▶ **PROBLEM STATEMENT**
All lines of the entries with "outline" in them must be listed.

___ THE RECORDS

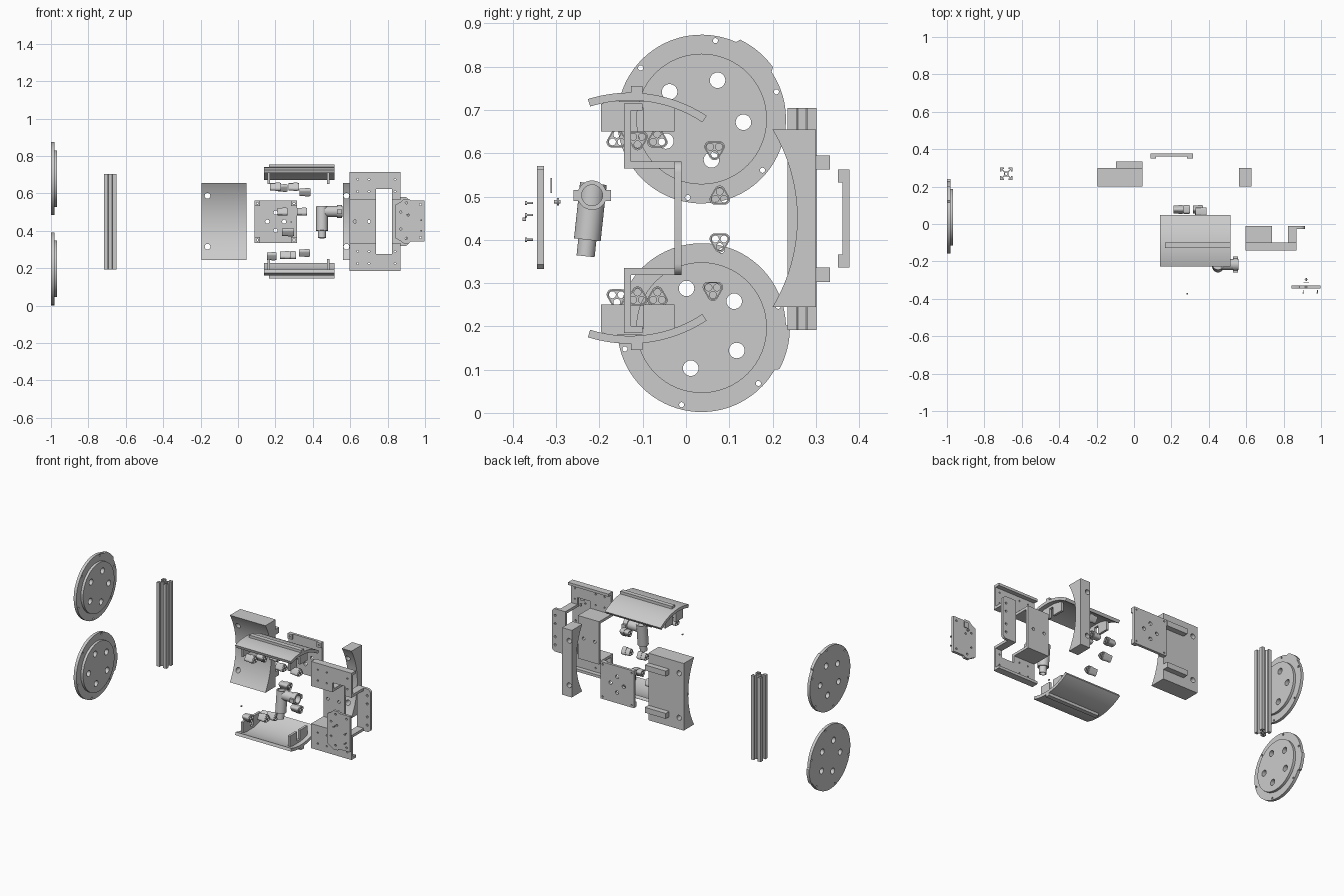
import bpy, bmesh
from math import sin, cos, pi, radians, sqrt
from mathutils import Matrix, Vector

if "Cube" in bpy.data.objects:
    bpy.data.objects.remove(bpy.data.objects["Cube"])

# Local (u, v, w) to world for a profile extruded along each axis
AXES = {'x': Matrix(((0, 0, 1), (1, 0, 0), (0, 1, 0))),
        'y': Matrix(((1, 0, 0), (0, 0, -1), (0, 1, 0))),
        'z': Matrix.Identity(3)}


def circle(u, v, r, n=24):
    return [(u + r * cos(2 * pi * i / n), v + r * sin(2 * pi * i / n)) for i in range(n)]


def rect(u0, u1, v0, v1):
    return [(u0, v0), (u1, v0), (u1, v1), (u0, v1)]


def arc(u, v, r, a0, a1, n=20):
    return [(u + r * cos(radians(a0 + (a1 - a0) * i / n)),
             v + r * sin(radians(a0 + (a1 - a0) * i / n))) for i in range(n + 1)]


def link(name, mesh):
    ob = bpy.data.objects.new(name, mesh)
    bpy.context.collection.objects.link(ob)
    return ob


def baked(ob):
    dg = bpy.context.evaluated_depsgraph_get()
    return bpy.data.meshes.new_from_object(ob.evaluated_get(dg))


def sheet(name, axis, a, b, outline, holes=()):
    """Extrude an outline with holes from a to b along an axis."""
    cu = bpy.data.curves.new(name, 'CURVE')
    cu.dimensions, cu.fill_mode, cu.extrude = '2D', 'BOTH', abs(b - a) / 2
    for loop in [outline, *holes]:
        sp = cu.splines.new('POLY')
        sp.points.add(len(loop) - 1)
        for p, (u, v) in zip(sp.points, loop):
            p.co = (u, v, 0, 1)
        sp.use_cyclic_u = True
    tmp = link(name + "_curve", cu)
    me = baked(tmp)
    bpy.data.objects.remove(tmp)
    mid = Vector([(a + b) / 2 if c == axis else 0 for c in 'xyz'])
    me.transform(Matrix.Translation(mid) @ AXES[axis].to_4x4())
    bm = bmesh.new()
    bm.from_mesh(me)
    bmesh.ops.remove_doubles(bm, verts=bm.verts, dist=1e-5)
    bmesh.ops.recalc_face_normals(bm, faces=bm.faces)
    bm.to_mesh(me)
    bm.free()
    me.name = name
    return link(name, me)


def box(name, x0, x1, y0, y1, z0, z1):
    return sheet(name, 'z', z0, z1, rect(x0, x1, y0, y1))


def tube(name, p, q, r, inner=0):
    """Round bar or open pipe between two points."""
    p, q = Vector(p), Vector(q)
    holes = [circle(0, 0, inner, 32)] if inner else []
    ob = sheet(name, 'z', 0, (q - p).length, circle(0, 0, r, 32), holes)
    rot = (q - p).to_track_quat('Z', 'Y').to_matrix().to_4x4()
    ob.data.transform(Matrix.Translation(p) @ rot)
    return ob


def cut(ob, cutter):
    mod = ob.modifiers.new("cut", 'BOOLEAN')
    mod.operation, mod.solver, mod.object = 'DIFFERENCE', 'EXACT', cutter
    me = baked(ob)
    ob.modifiers.clear()
    ob.data = me
    bpy.data.objects.remove(cutter)


# Two end discs: lobed flange with a raised round face
def end_disc(name, cz, hole_a, bolt_a, lobe_a):
    cy = 0.036
    rim = arc(cy, cz, 0.195, lobe_a + 30, lobe_a + 358, 72) + arc(cy, cz, 0.204, lobe_a, lobe_a + 28, 8)
    big = [circle(cy + .097 * cos(radians(hole_a + 72 * i)), cz + .097 * sin(radians(hole_a + 72 * i)), .018)
           for i in range(5)]
    bolts = [circle(cy + .184 * cos(radians(bolt_a + 60 * i)), cz + .184 * sin(radians(bolt_a + 60 * i)), .006, 12)
             for i in range(6)]
    sheet(name + "_flange", 'x', -1.0, -0.982, rim, big + bolts)
    sheet(name + "_face", 'x', -0.982, -0.967, circle(cy, cz, 0.151, 64), big)


end_disc("upper_disc", 0.679, 67.6, 20, 36)
end_disc("lower_disc", 0.197, 39, 15.5, -28)

# Slotted post
H, quarter = 0.033, [(.033, -.012), (.025, -.012), (.025, -.021), (.013, -.009),
                     (.013, .009), (.025, .021), (.025, .012), (.033, .012), (.033, .033)]
prof = []
for k in range(4):
    c, s = round(cos(k * pi / 2)), round(sin(k * pi / 2))
    prof += [(c * u - s * v - 0.683, s * u + c * v + 0.268) for u, v in quarter]
sheet("slotted_post", 'z', 0.192, 0.705, prof, [circle(-0.683, 0.268, 0.007, 16)])

# Concave cradles, wide and narrow
for name, x0, x1, hx in (("wide_cradle", -.195, .045, -.163), ("narrow_cradle", .562, .627, .58)):
    R, zc = 0.397, 0.45
    half = 31.1
    prof = [(.3, .245), (.3, .655)] + arc(.257 - R, zc, R, half, -half, 28)
    ob = sheet(name, 'x', x0, x1, prof)
    for z in (0.315, 0.587):
        cut(ob, tube("cutter", (hx, 0.1, z), (hx, 0.4, z), 0.015))
for z in (0.303, 0.562):
    box("cradle_rail", -.096, .045, .3, .333, z, z + .033)

# Square rear plate with corner feet
holes = [circle(.2015 + u, .449 + v, .011) for u, v in ((0, .048), (.045, 0), (-.045, 0), (0, -.048))]
corners = [(.2015 + i * .098, .449 + j * .098) for i in (-1, 1) for j in (-1, 1)]
sheet("rear_plate", 'y', .362, .378, rect(.088, .315, .336, .562), holes + [circle(u, v, .005, 12) for u, v in corners])
for u, v in corners:
    sheet("plate_foot", 'y', .351, .362, rect(u - .015, u + .015, v - .015, v + .015), [circle(u, v, .005, 12)])

# Hat-shaped bracket: two flanges, stepped web and a side handle (mirrored about z = 0.45)
for s in (1, -1):
    def Z(z):
        return 0.45 + s * z
    out = [(.595, Z(.265)), (.595, Z(.115)), (.738, Z(.115)), (.738, Z(.173)),
           (.823, Z(.173)), (.823, Z(.115)), (.868, Z(.115)), (.868, Z(.265))]
    dots = [circle(x, Z(z), .005, 12) for x in (.64, .70, .84) for z in (.16, .225)]
    sheet("bracket_flange", 'y', -.143, -.127, out, dots)
    box("flange_lip", .595, .868, -.127, -.1, *sorted((Z(.249), Z(.265))))
    box("web_shelf", .595, .738, -.127, -.01, *sorted((Z(.115), Z(.131))))
    box("handle_shelf", .823, .868, -.127, -.01, *sorted((Z(.115), Z(.131))))
sheet("bracket_web", 'y', -.026, -.01, rect(.595, .738, .319, .581),
      [circle(x, .45, .009) for x in (.625, .70)])
handle = [(.823, .319)] + arc(.89, .344, .025, -90, 0, 6) + arc(.89, .556, .025, 0, 90, 6) + [(.823, .581)]
sheet("handle_plate", 'y', -.026, -.01, handle,
      [circle(.892, z, .007, 12) for z in (.36, .41, .49, .54)])

# Thin mounting plate with screws
out = [(.843, .36), (.87, .345), (.885, .333), (.915, .333), (.925, .343), (.997, .343),
       (.997, .562), (.925, .562), (.915, .57), (.885, .57), (.87, .555), (.843, .54)]
sheet("mounting_plate", 'y', -.344, -.328, out,
      [circle(x, z, .006, 12) for x, z in ((.87, .50), (.87, .41), (.9, .55), (.9, .36), (.975, .54), (.975, .365), (.91, .485))])
sheet("cover_strip", 'y', -.313, -.31, rect(.905, .935, .508, .543))
for x, z in ((.905, .485), (.98, .457), (.98, .4)):
    tube("screw_shaft", (x, -.368, z), (x, -.353, z), .0025)
    tube("screw_head", (x, -.372, z), (x, -.367, z), .005)
tube("long_screw", (.92, -.305, .488), (.92, -.29, .488), .004)
tube("long_screw_head", (.92, -.298, .488), (.92, -.293, .488), .009)
tube("small_pin", (.285, -.378, .447), (.285, -.37, .447), .004)

# Curved shells, top and bottom
for s in (1, -1):
    def flip(pts):
        return [(u, .45 + s * (v - .45)) for u, v in pts]
    cy, cz, R = -.13, .418, .322
    shell = arc(cy, cz, R, 107.5, 56.5, 28) + arc(cy, cz, R - .018, 56.5, 107.5, 28)
    sheet("curved_shell", 'x', .139, .515, flip(shell))
    sheet("shell_ridge", 'x', .165, .515, flip(rect(-.127, -.1, .735, .755)))
    tab = [(-.197, .65), (-.127, .65), (-.127, .705), (-.098, .705), (-.098, .65),
           (-.026, .65), (-.026, .706), (-.08, .72), (-.18, .72), (-.197, .713)]
    for x in (.158, .475):
        sheet("shell_tab", 'x', x, x + .014, flip(tab))

# Elbow pipe: tilted body, narrow spout, open side branch
tube("elbow_body", (.449, -.214, .53), (.449, -.228, .40), .031, .025)
tube("elbow_cap", (.449, -.215, .525), (.449, -.2155, .52), .0255)
tube("elbow_spout", (.449, -.227, .41), (.449, -.232, .362), .021, .016)
tube("elbow_branch", (.465, -.217, .503), (.558, -.217, .503), .029, .024)
tube("branch_collar", (.53, -.217, .503), (.557, -.217, .503), .034, .027)
for y in (-.26, -.187):
    box("branch_ear", .53, .557, y, y + .014, .49, .515)


# Three-hole connectors: rounded triangle around three bores
def connector(y, z, x0, x1, up=1):
    cs = [(y + .0115 * cos(a), z + .0115 * sin(a)) for a in (up * pi / 2 + 2 * pi * i / 3 for i in range(3))]
    body = []
    for i, (u, v) in enumerate(cs):
        a = up * 90 + 120 * i
        body += arc(u, v, .011, a - 60, a + 60, 8)
    sheet("connector", 'x', x0, x1, body, [circle(u, v, .008, 16) for u, v in cs])
    mid = (x0 + x1) / 2
    big = [(y + (u - y) * 1.12, z + (v - z) * 1.12) for u, v in body]
    sheet("connector_collar", 'x', mid, x1 - .006, big, [circle(u, v, .008, 16) for u, v in cs])


for y, z, x0, x1, up in ((-.16, .632, .17, .23, 1), (-.112, .632, .215, .265, -1), (-.066, .632, .27, .325, 1),
                         (-.16, .267, .155, .205, -1), (-.112, .267, .225, .28, 1), (-.066, .267, .25, .31, 1),
                         (.066, .609, .33, .388, -1), (.078, .5, .21, .265, 1), (.078, .5, .315, .37, 1),
                         (.078, .396, .235, .30, -1), (.062, .284, .325, .385, -1)):
    connector(y, z, x0, x1, up)

# Smooth round walls, keep edges sharp
for ob in bpy.context.scene.objects:
    ob.select_set(True)
    bpy.context.view_layer.objects.active = ob
bpy.ops.object.shade_smooth_by_angle(angle=radians(30))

______

▶ **OUTPUT FOR THIS TASK**
def sheet(name, axis, a, b, outline, holes=()):
    """Extrude an outline with holes from a to b along an axis."""
    for loop in [outline, *holes]:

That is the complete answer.